Have you noticed restaurant wine lists shrinking?: Absolutely, particularly in large chains. We’ve been losing ground to craft beer and cocktails. All have cocktail lists now. I’ve seen some [wine list selections] reduced. It becomes a complicated question on how a brand can stand out to the gatekeeper and then how to stand out to the consumer. Those are two different things in how to achieve that. One things with the three-tier [distribution] system is wineries are separated from the consumer, unless they go direct to consumer. If you’re going through wholesale, there are different criteria for buyers than consumers. Appellation doesn’t matter to the consumer, but it means a heck of a lot to the gatekeeper.

Then it comes down to packaging that makes the consumer pick up a bottle once, and then quality will keep them coming back. I call it the “pet rock syndrome.” If you have a fancy package, it’s like a pet rock. You will only sell one.

There are lots of ways to look at standing out on the shelf and in the consumer’s mind. When [Hahn’s HRM] Rex Goliath came out in 2002, and with Yellowtail, they created the whole “critter label” thing. [Rex Goliath Giant] 47 Pound Rooster could have been gimmicky, but it wasn’t because the quality was there. I purposely designed it to look vaguely French provincial, because it was an import.

With the critter brands, the shelves became cluttered with all kinds of different labels. Now I’ve gone back to the classics, with a lot of white space on the label. Another change came with the advent of track lighting in grocery stores. Now in Safeway, Whole Foods and other stores there is a lot of darkness with spotlights. So if you have a dark label in a dark environment, you are doomed.

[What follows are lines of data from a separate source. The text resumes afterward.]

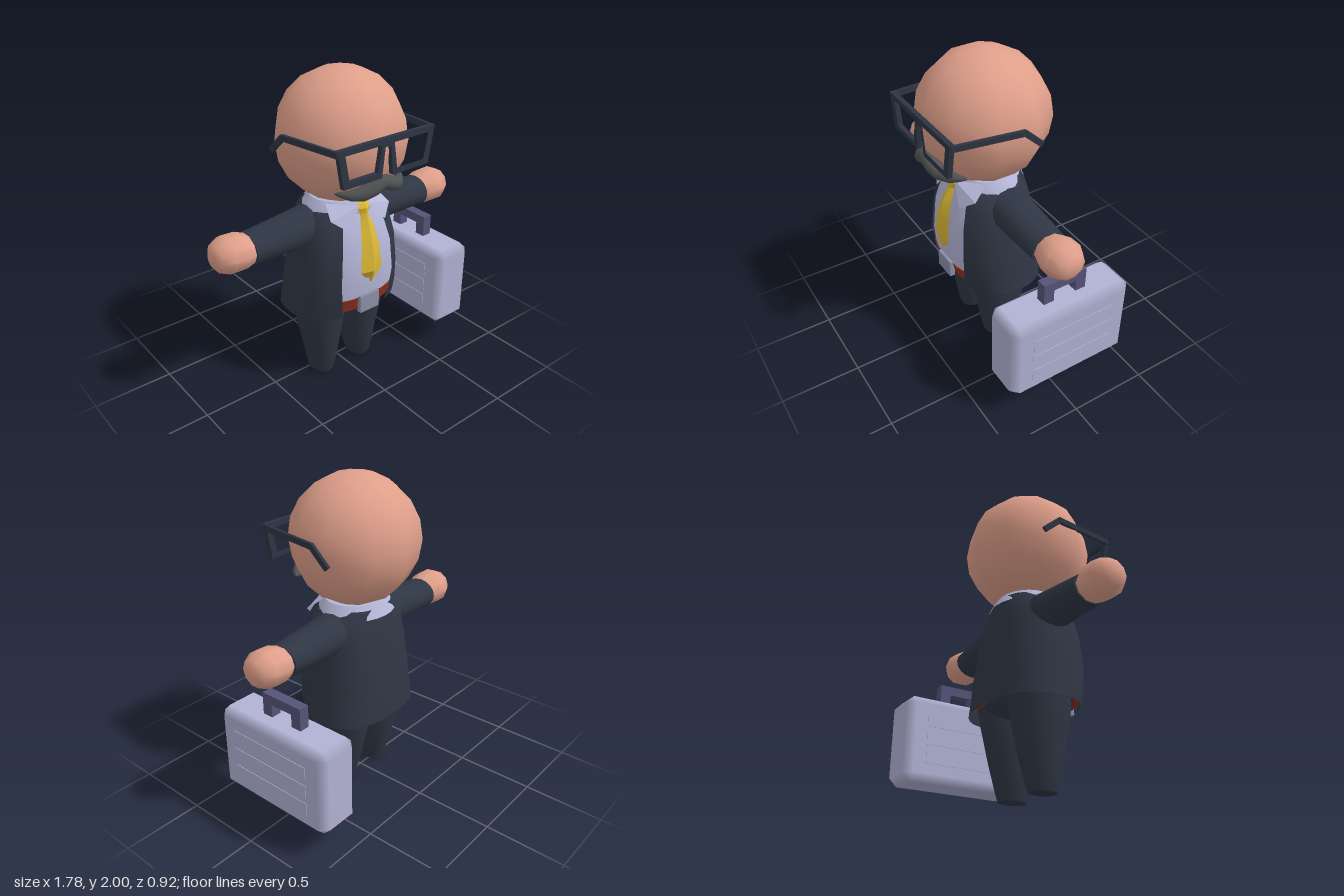
import * as THREE from 'three';
import { toCreasedNormals } from 'three/addons/utils/BufferGeometryUtils.js';
import { ConvexGeometry } from 'three/addons/geometries/ConvexGeometry.js';

const mat = (name, color, side = THREE.FrontSide) => {
  const m = new THREE.MeshStandardMaterial({ color, side });
  m.name = name;
  return m;
};

// One horizontal cross-section; gap leaves it open at the front, p < 1 squares it off
function ring(y, rx, back, front, { gap = 0, cx = 0, n = 24, p = 1 } = {}) {
  const a0 = gap ? Math.asin(Math.pow(gap / rx, 1 / p)) : 0;
  const pow = v => Math.sign(v) * Math.pow(Math.abs(v), p);
  const count = gap ? n + 1 : n;
  return Array.from({ length: count }, (_, i) => {
    const a = a0 + (2 * Math.PI - 2 * a0) * i / n;
    return [cx + rx * pow(Math.sin(a)), y, (front + back) / 2 + (front - back) / 2 * pow(Math.cos(a))];
  });
}

// Skin over cross-sections listed from bottom to top
function loft(rings, { closed = true, caps = false, crease = 0.8 } = {}) {
  if (caps) {
    const centre = r => {
      const c = [0, 1, 2].map(k => r.reduce((s, q) => s + q[k], 0) / r.length);
      return r.map(() => c);
    };
    rings = [centre(rings[0]), ...rings, centre(rings[rings.length - 1])];
  }
  const n = rings[0].length, index = [];
  for (let i = 0; i < rings.length - 1; i++) {
    for (let j = 0; j < (closed ? n : n - 1); j++) {
      const k = (j + 1) % n, a = i * n + j, b = i * n + k;
      if (!(caps && i === 0)) index.push(a, b, b + n);
      else index.push(a, b + n, a + n);
      if (!(caps && (i === 0 || i === rings.length - 2))) index.push(a, b + n, a + n);
    }
  }
  const g = new THREE.BufferGeometry();
  g.setAttribute('position', new THREE.Float32BufferAttribute(rings.flat(2), 3));
  g.setIndex(index);
  return toCreasedNormals(g, crease);
}

// Box with chamfered edges, shaded softly across the chamfers
function chamferBox(w, h, d, c) {
  const half = [w / 2, h / 2, d / 2], pts = [];
  for (const sx of [-1, 1]) for (const sy of [-1, 1]) for (const sz of [-1, 1])
    for (let axis = 0; axis < 3; axis++)
      pts.push(new THREE.Vector3(...[sx, sy, sz].map((s, k) => s * (half[k] - (k === axis ? 0 : c)))));
  const g = new ConvexGeometry(pts), pos = g.attributes.position;
  for (let i = 0; i < pos.count; i++) {
    const v = [pos.getX(i), pos.getY(i), pos.getZ(i)];
    g.attributes.normal.setXYZ(i, ...v.map((q, k) => (Math.abs(q) > half[k] - 1e-4 ? Math.sign(q) : 0)));
  }
  return g;
}

export function createModel() {
  const model = new THREE.Group();
  const skin = mat('skin', 0xdf9f8a), suit = mat('suit', 0x2f3644, THREE.DoubleSide);
  const shirtMat = mat('shirt', 0xb5b6d8, THREE.DoubleSide), gold = mat('tie gold', 0xdcb936);
  const red = mat('belt red', 0x93301f), metal = mat('buckle', 0x8b90a8);
  const shell = mat('case shell', 0xb1b2d3), grip = mat('case handle', 0x565379);
  const frameMat = mat('glasses frame', 0x2d3442), hair = mat('moustache grey', 0x505153);

  const add = (name, geo, material, x = 0, y = 0, z = 0) => {
    const m = new THREE.Mesh(geo, material);
    m.name = name;
    m.position.set(x, y, z);
    model.add(m);
    return m;
  };

  // Head
  add('head', new THREE.SphereGeometry(0.4, 10, 10).rotateY(Math.PI / 2), skin, 0, 1.6, 0.042);

  // Jacket, open at the front: y, half width, back, front, half opening
  const jacket = [
    [0.505, 0.38, -0.265, 0.29, 0.17], [0.6, 0.368, -0.26, 0.32, 0.185], [0.75, 0.352, -0.25, 0.34, 0.2],
    [0.95, 0.33, -0.222, 0.325, 0.185], [1.08, 0.305, -0.2, 0.285, 0.16],
    [1.16, 0.265, -0.18, 0.25, 0.13], [1.215, 0.2, -0.16, 0.2, 0.1],
  ];
  add('jacket', loft(jacket.map(([y, w, b, f, gap]) => ring(y, w, b, f, { gap, p: 0.8 })), { closed: false }), suit);

  // Shirt, belt and hips
  const body = rows => rows.map(([y, w, b, f]) => ring(y, w, b, f, { p: 0.8 }));
  add('shirt', loft(body([
    [0.6, 0.335, -0.23, 0.315], [0.75, 0.32, -0.22, 0.335], [0.95, 0.3, -0.19, 0.32],
    [1.08, 0.275, -0.17, 0.28], [1.16, 0.235, -0.15, 0.25], [1.22, 0.18, -0.13, 0.22],
  ]), { caps: true }), shirtMat);
  add('belt', loft(body([[0.545, 0.33, -0.225, 0.3], [0.635, 0.335, -0.23, 0.325]]), { caps: true }), red);
  add('buckle', chamferBox(0.155, 0.12, 0.04, 0.008), metal, 0, 0.588, 0.32);
  add('hips', loft(body([[0.46, 0.1, -0.1, 0.15], [0.5, 0.22, -0.18, 0.23], [0.56, 0.315, -0.21, 0.29]]),
    { caps: true }), suit);

  // Collar band and tie
  add('collar', loft([ring(1.165, 0.255, -0.195, 0.25), ring(1.2, 0.235, -0.175, 0.25), ring(1.242, 0.2, -0.15, 0.22)]),
    shirtMat);
  const tie = [
    [0.735, 0.008, 0.345], [0.82, 0.08, 0.37], [0.97, 0.068, 0.355], [1.08, 0.05, 0.325],
    [1.165, 0.03, 0.29], [1.205, 0.046, 0.287], [1.228, 0.042, 0.27],
  ];
  add('tie', loft(tie.map(([y, w, z]) => ring(y, w, z - 0.05, z, { n: 4 })), { caps: true, crease: 0.5 }), gold);

  for (const s of [1, -1]) {
    const side = s > 0 ? 'left' : 'right';

    // Collar flap
    const flap = new THREE.BufferGeometry();
    flap.setAttribute('position', new THREE.Float32BufferAttribute([
      s * 0.035, 1.225, 0.262, s * 0.14, 1.1, 0.295, s * 0.225, 1.165, 0.235, s * 0.19, 1.238, 0.14,
    ], 3));
    flap.setIndex(s > 0 ? [0, 1, 2, 0, 2, 3] : [0, 2, 1, 0, 3, 2]);
    add(side + 'CollarFlap', toCreasedNormals(flap, 0.3), shirtMat);

    // Sleeve and hand: distance out, height centre, half height, half depth
    const limb = (rows, n) => loft(rows.map(([x, cy, ry, rz]) =>
      ring(x, ry, 0.02 - rz, 0.02 + rz, { cx: -s * cy, n })), { caps: true }).rotateZ(-s * Math.PI / 2);
    add(side + 'Sleeve', limb([
      [0.14, 1.08, 0.11, 0.13], [0.22, 1.075, 0.122, 0.138], [0.36, 1.066, 0.114, 0.13], [0.66, 1.05, 0.094, 0.116],
    ], 16), suit);
    add(side + 'Hand', limb([
      [0.65, 1.052, 0.088, 0.1], [0.72, 1.056, 0.112, 0.124], [0.8, 1.058, 0.114, 0.126],
      [0.865, 1.058, 0.085, 0.09], [0.89, 1.058, 0.045, 0.045],
    ], 10), skin);

    // Trouser leg: y, side centre, half width, back, front
    const leg = [
      [0, 0.155, 0.07, -0.055, 0.125], [0.04, 0.155, 0.085, -0.068, 0.14], [0.22, 0.153, 0.115, -0.12, 0.17],
      [0.44, 0.158, 0.148, -0.17, 0.21], [0.56, 0.165, 0.15, -0.19, 0.22],
    ];
    add(side + 'Leg', loft(leg.map(([y, cx, w, b, f]) => ring(y, w, b, f, { cx, n: 16 }).map(([x, v, z]) => [x, v, z])),
      { caps: true }), suit).position.x = s > 0 ? 0 : -0.31 + 0;
    if (s < 0) { // same leg, mirrored about its own centre line
      const m = model.children[model.children.length - 1];
      m.geometry = loft(leg.map(([y, cx, w, b, f]) => ring(y, w, b, f, { cx: -cx, n: 16 })), { caps: true });
      m.position.x = 0;
    }

    // Glasses temple: straight bar, then a bent tip
    const pts = [[0.345, 1.668, 0.44], [0.393, 1.655, 0.02], [0.393, 1.553, -0.09]]
      .map(([x, y, z]) => new THREE.Vector3(s * x, y, z));
    for (let i = 0; i < 2; i++) {
      const length = pts[i].distanceTo(pts[i + 1]) + 0.012;
      const bar = add(side + (i ? 'TempleTip' : 'Temple'), new THREE.BoxGeometry(0.02, 0.036, length), frameMat);
      bar.position.lerpVectors(pts[i], pts[i + 1], 0.5);
      bar.lookAt(pts[i + 1]);
    }
  }

  // Glasses front with two lens openings
  const vec = list => list.map(([x, y]) => new THREE.Vector2(x, y));
  const half = [[0.35, 1.69], [0.31, 1.465], [0.04, 1.465], [0.02, 1.64]];
  const front = new THREE.Shape(vec([...half, ...half.map(([x, y]) => [-x, y]).reverse()]));
  for (const s of [1, -1])
    front.holes.push(new THREE.Path(vec([[0.3, 1.655], [0.27, 1.5], [0.07, 1.5], [0.045, 1.655]].map(([x, y]) => [s * x, y]))));
  add('glassesFront', new THREE.ExtrudeGeometry(front, { depth: 0.03, bevelEnabled: false }), frameMat, 0, 0, 0.425);

  // Moustache: distance from centre, bottom, top, middle depth, half thickness
  const hairHalf = [
    [0, 1.375, 1.465, 0.415, 0.045], [0.06, 1.35, 1.445, 0.41, 0.05], [0.12, 1.328, 1.412, 0.39, 0.048],
    [0.18, 1.33, 1.39, 0.355, 0.04], [0.225, 1.35, 1.385, 0.32, 0.025], [0.248, 1.366, 1.374, 0.3, 0.008],
  ];
  const hairRows = [...hairHalf.slice(1).reverse().map(([x, ...r]) => [-x, ...r]), ...hairHalf];
  add('moustache', loft(hairRows.map(([x, lo, hi, z, t]) =>
    ring(x, (hi - lo) / 2, z - t, z + t, { cx: -(lo + hi) / 2, n: 10 })), { caps: true, crease: 1 })
    .rotateZ(-Math.PI / 2), hair);

  // Briefcase with raised side strips and a handle
  add('briefcase', chamferBox(0.285, 0.555, 0.835, 0.05), shell, 0.717, 0.442, -0.047);
  for (const x of [0.574, 0.86])
    for (const y of [0.32, 0.44, 0.56])
      add('caseStrip', new THREE.BoxGeometry(0.006, 0.08, 0.57), shell, x, y, -0.047);
  for (const z of [0.065, -0.16])
    add('handlePost', new THREE.BoxGeometry(0.065, 0.1, 0.07), grip, 0.713, 0.75, z);
  add('handleBar', new THREE.BoxGeometry(0.065, 0.06, 0.295), grip, 0.713, 0.83, -0.0475);

  return model;
}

Is there a move away from silk-screened labels because of those dark wine aisles?: I think that has already has been happening. I have no statistics, but anecdotally I notice wineries are going back to classic and straightforward labels. Even Ménage à Trois has a classic label.

Authenticity: I see the market as pre-September 2008 and post-September 2008. Pre was like the roaring ’20s and going to party like it’s 1999. Since 2008, the mood has shifted, and the consumer is not in a party mood. Even though the jobs situation is getting better and the economy is getting better, consumers still do not believe it. Since the Great Recession of 2008, it is more like the feeling of the Great Depression. There is a fundamental shift in the values of consumers, and that is reflected in their view of the price–quality relationship.